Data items
===
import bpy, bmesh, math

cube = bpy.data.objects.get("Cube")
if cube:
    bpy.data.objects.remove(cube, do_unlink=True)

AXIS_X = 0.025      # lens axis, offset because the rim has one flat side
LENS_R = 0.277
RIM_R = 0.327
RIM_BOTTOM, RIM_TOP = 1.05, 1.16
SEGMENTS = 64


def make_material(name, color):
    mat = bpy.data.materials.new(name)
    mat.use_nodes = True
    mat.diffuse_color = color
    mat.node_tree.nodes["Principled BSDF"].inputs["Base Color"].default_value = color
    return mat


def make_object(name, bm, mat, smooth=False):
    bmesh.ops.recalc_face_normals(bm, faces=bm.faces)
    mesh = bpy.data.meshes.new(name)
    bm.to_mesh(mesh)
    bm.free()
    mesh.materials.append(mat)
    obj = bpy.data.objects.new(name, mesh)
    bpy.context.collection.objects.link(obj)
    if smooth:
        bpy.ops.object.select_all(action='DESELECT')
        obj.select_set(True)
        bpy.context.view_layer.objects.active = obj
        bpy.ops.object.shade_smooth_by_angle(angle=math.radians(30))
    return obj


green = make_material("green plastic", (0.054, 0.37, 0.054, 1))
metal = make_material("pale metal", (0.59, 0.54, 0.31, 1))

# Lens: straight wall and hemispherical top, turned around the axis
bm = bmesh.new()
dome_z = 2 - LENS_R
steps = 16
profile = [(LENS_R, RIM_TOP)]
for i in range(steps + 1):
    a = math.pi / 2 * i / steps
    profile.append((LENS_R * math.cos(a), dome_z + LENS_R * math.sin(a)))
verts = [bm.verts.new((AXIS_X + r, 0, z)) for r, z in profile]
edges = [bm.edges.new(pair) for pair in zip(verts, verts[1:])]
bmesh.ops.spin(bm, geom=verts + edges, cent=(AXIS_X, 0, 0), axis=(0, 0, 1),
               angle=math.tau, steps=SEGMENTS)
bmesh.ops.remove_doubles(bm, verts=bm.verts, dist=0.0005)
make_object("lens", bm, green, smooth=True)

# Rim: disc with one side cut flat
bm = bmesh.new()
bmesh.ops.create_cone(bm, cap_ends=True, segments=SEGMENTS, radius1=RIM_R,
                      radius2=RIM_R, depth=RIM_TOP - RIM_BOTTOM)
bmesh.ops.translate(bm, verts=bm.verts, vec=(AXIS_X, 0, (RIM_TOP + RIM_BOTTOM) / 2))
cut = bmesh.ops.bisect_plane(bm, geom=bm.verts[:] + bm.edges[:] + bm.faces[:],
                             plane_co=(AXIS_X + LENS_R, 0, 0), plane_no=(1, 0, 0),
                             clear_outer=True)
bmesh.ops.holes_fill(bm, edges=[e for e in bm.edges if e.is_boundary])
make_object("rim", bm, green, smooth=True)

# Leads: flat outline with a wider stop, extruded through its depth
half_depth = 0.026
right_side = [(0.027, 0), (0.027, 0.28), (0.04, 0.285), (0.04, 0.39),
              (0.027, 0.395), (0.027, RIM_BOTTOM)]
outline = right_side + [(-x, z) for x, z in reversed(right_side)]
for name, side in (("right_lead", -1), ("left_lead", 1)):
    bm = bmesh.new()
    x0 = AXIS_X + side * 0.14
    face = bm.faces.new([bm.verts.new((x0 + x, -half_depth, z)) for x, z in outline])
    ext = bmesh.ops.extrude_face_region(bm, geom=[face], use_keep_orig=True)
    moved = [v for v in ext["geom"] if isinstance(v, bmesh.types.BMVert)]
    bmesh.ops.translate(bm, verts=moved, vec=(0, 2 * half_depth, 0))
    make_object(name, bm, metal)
===
Exercise directions: All entries are to be copied exactly as they read.

Result of the exercise:
import bpy, bmesh, math

cube = bpy.data.objects.get("Cube")
if cube:
    bpy.data.objects.remove(cube, do_unlink=True)

AXIS_X = 0.025      # lens axis, offset because the rim has one flat side
LENS_R = 0.277
RIM_R = 0.327
RIM_BOTTOM, RIM_TOP = 1.05, 1.16
SEGMENTS = 64


def make_material(name, color):
    mat = bpy.data.materials.new(name)
    mat.use_nodes = True
    mat.diffuse_color = color
    mat.node_tree.nodes["Principled BSDF"].inputs["Base Color"].default_value = color
    return mat


def make_object(name, bm, mat, smooth=False):
    bmesh.ops.recalc_face_normals(bm, faces=bm.faces)
    mesh = bpy.data.meshes.new(name)
    bm.to_mesh(mesh)
    bm.free()
    mesh.materials.append(mat)
    obj = bpy.data.objects.new(name, mesh)
    bpy.context.collection.objects.link(obj)
    if smooth:
        bpy.ops.object.select_all(action='DESELECT')
        obj.select_set(True)
        bpy.context.view_layer.objects.active = obj
        bpy.ops.object.shade_smooth_by_angle(angle=math.radians(30))
    return obj


green = make_material("green plastic", (0.054, 0.37, 0.054, 1))
metal = make_material("pale metal", (0.59, 0.54, 0.31, 1))

# Lens: straight wall and hemispherical top, turned around the axis
bm = bmesh.new()
dome_z = 2 - LENS_R
steps = 16
profile = [(LENS_R, RIM_TOP)]
for i in range(steps + 1):
    a = math.pi / 2 * i / steps
    profile.append((LENS_R * math.cos(a), dome_z + LENS_R * math.sin(a)))
verts = [bm.verts.new((AXIS_X + r, 0, z)) for r, z in profile]
edges = [bm.edges.new(pair) for pair in zip(verts, verts[1:])]
bmesh.ops.spin(bm, geom=verts + edges, cent=(AXIS_X, 0, 0), axis=(0, 0, 1),
               angle=math.tau, steps=SEGMENTS)
bmesh.ops.remove_doubles(bm, verts=bm.verts, dist=0.0005)
make_object("lens", bm, green, smooth=True)

# Rim: disc with one side cut flat
bm = bmesh.new()
bmesh.ops.create_cone(bm, cap_ends=True, segments=SEGMENTS, radius1=RIM_R,
                      radius2=RIM_R, depth=RIM_TOP - RIM_BOTTOM)
bmesh.ops.translate(bm, verts=bm.verts, vec=(AXIS_X, 0, (RIM_TOP + RIM_BOTTOM) / 2))
cut = bmesh.ops.bisect_plane(bm, geom=bm.verts[:] + bm.edges[:] + bm.faces[:],
                             plane_co=(AXIS_X + LENS_R, 0, 0), plane_no=(1, 0, 0),
                             clear_outer=True)
bmesh.ops.holes_fill(bm, edges=[e for e in bm.edges if e.is_boundary])
make_object("rim", bm, green, smooth=True)

# Leads: flat outline with a wider stop, extruded through its depth
half_depth = 0.026
right_side = [(0.027, 0), (0.027, 0.28), (0.04, 0.285), (0.04, 0.39),
              (0.027, 0.395), (0.027, RIM_BOTTOM)]
outline = right_side + [(-x, z) for x, z in reversed(right_side)]
for name, side in (("right_lead", -1), ("left_lead", 1)):
    bm = bmesh.new()
    x0 = AXIS_X + side * 0.14
    face = bm.faces.new([bm.verts.new((x0 + x, -half_depth, z)) for x, z in outline])
    ext = bmesh.ops.extrude_face_region(bm, geom=[face], use_keep_orig=True)
    moved = [v for v in ext["geom"] if isinstance(v, bmesh.types.BMVert)]
    bmesh.ops.translate(bm, verts=moved, vec=(0, 2 * half_depth, 0))
    make_object(name, bm, metal)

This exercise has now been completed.